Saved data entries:
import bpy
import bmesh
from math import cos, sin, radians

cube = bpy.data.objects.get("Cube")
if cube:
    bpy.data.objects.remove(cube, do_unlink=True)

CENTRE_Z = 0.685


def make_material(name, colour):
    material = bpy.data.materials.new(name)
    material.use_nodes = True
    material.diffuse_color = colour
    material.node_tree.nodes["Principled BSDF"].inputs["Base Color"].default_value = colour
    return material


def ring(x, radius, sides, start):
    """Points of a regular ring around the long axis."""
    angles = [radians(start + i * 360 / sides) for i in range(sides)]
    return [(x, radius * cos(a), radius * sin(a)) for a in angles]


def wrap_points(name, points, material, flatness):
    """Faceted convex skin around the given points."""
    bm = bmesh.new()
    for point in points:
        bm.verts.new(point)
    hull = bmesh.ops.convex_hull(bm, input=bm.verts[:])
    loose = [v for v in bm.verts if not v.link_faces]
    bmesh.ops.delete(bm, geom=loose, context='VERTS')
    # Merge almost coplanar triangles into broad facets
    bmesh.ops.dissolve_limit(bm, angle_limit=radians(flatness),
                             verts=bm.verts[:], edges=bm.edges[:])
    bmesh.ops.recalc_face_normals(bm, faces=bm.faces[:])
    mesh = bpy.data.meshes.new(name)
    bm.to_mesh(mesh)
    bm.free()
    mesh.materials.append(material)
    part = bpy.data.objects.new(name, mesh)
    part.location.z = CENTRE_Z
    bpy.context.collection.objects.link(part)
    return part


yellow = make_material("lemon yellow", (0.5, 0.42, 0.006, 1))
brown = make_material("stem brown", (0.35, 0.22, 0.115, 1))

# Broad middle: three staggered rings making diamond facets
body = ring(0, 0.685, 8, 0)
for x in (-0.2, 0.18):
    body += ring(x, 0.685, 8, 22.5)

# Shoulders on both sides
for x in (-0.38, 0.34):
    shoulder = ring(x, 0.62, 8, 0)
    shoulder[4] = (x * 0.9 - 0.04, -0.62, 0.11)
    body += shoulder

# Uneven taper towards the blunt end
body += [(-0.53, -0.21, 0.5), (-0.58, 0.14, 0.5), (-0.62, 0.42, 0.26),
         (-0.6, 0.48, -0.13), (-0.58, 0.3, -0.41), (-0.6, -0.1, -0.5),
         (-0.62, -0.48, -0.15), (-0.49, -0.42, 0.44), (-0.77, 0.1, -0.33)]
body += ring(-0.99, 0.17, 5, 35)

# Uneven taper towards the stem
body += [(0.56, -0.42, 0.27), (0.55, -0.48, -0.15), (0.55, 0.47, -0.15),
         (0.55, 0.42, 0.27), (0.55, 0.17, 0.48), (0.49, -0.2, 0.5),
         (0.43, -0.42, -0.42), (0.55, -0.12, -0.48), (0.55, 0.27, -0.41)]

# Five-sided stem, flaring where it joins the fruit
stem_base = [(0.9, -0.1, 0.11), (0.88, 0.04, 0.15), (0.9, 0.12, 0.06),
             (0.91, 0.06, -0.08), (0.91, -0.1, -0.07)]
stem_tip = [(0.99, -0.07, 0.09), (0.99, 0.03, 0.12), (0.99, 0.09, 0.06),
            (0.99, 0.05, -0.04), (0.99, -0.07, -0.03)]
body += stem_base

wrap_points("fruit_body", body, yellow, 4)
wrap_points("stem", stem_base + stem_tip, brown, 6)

REQUIRED WORK:
Copy each entry above exactly, character for character.

SOLUTION TO THIS PROBLEM:
import bpy
import bmesh
from math import cos, sin, radians

cube = bpy.data.objects.get("Cube")
if cube:
    bpy.data.objects.remove(cube, do_unlink=True)

CENTRE_Z = 0.685


def make_material(name, colour):
    material = bpy.data.materials.new(name)
    material.use_nodes = True
    material.diffuse_color = colour
    material.node_tree.nodes["Principled BSDF"].inputs["Base Color"].default_value = colour
    return material


def ring(x, radius, sides, start):
    """Points of a regular ring around the long axis."""
    angles = [radians(start + i * 360 / sides) for i in range(sides)]
    return [(x, radius * cos(a), radius * sin(a)) for a in angles]


def wrap_points(name, points, material, flatness):
    """Faceted convex skin around the given points."""
    bm = bmesh.new()
    for point in points:
        bm.verts.new(point)
    hull = bmesh.ops.convex_hull(bm, input=bm.verts[:])
    loose = [v for v in bm.verts if not v.link_faces]
    bmesh.ops.delete(bm, geom=loose, context='VERTS')
    # Merge almost coplanar triangles into broad facets
    bmesh.ops.dissolve_limit(bm, angle_limit=radians(flatness),
                             verts=bm.verts[:], edges=bm.edges[:])
    bmesh.ops.recalc_face_normals(bm, faces=bm.faces[:])
    mesh = bpy.data.meshes.new(name)
    bm.to_mesh(mesh)
    bm.free()
    mesh.materials.append(material)
    part = bpy.data.objects.new(name, mesh)
    part.location.z = CENTRE_Z
    bpy.context.collection.objects.link(part)
    return part


yellow = make_material("lemon yellow", (0.5, 0.42, 0.006, 1))
brown = make_material("stem brown", (0.35, 0.22, 0.115, 1))

# Broad middle: three staggered rings making diamond facets
body = ring(0, 0.685, 8, 0)
for x in (-0.2, 0.18):
    body += ring(x, 0.685, 8, 22.5)

# Shoulders on both sides
for x in (-0.38, 0.34):
    shoulder = ring(x, 0.62, 8, 0)
    shoulder[4] = (x * 0.9 - 0.04, -0.62, 0.11)
    body += shoulder

# Uneven taper towards the blunt end
body += [(-0.53, -0.21, 0.5), (-0.58, 0.14, 0.5), (-0.62, 0.42, 0.26),
         (-0.6, 0.48, -0.13), (-0.58, 0.3, -0.41), (-0.6, -0.1, -0.5),
         (-0.62, -0.48, -0.15), (-0.49, -0.42, 0.44), (-0.77, 0.1, -0.33)]
body += ring(-0.99, 0.17, 5, 35)

# Uneven taper towards the stem
body += [(0.56, -0.42, 0.27), (0.55, -0.48, -0.15), (0.55, 0.47, -0.15),
         (0.55, 0.42, 0.27), (0.55, 0.17, 0.48), (0.49, -0.2, 0.5),
         (0.43, -0.42, -0.42), (0.55, -0.12, -0.48), (0.55, 0.27, -0.41)]

# Five-sided stem, flaring where it joins the fruit
stem_base = [(0.9, -0.1, 0.11), (0.88, 0.04, 0.15), (0.9, 0.12, 0.06),
             (0.91, 0.06, -0.08), (0.91, -0.1, -0.07)]
stem_tip = [(0.99, -0.07, 0.09), (0.99, 0.03, 0.12), (0.99, 0.09, 0.06),
            (0.99, 0.05, -0.04), (0.99, -0.07, -0.03)]
body += stem_base

wrap_points("fruit_body", body, yellow, 4)
wrap_points("stem", stem_base + stem_tip, brown, 6)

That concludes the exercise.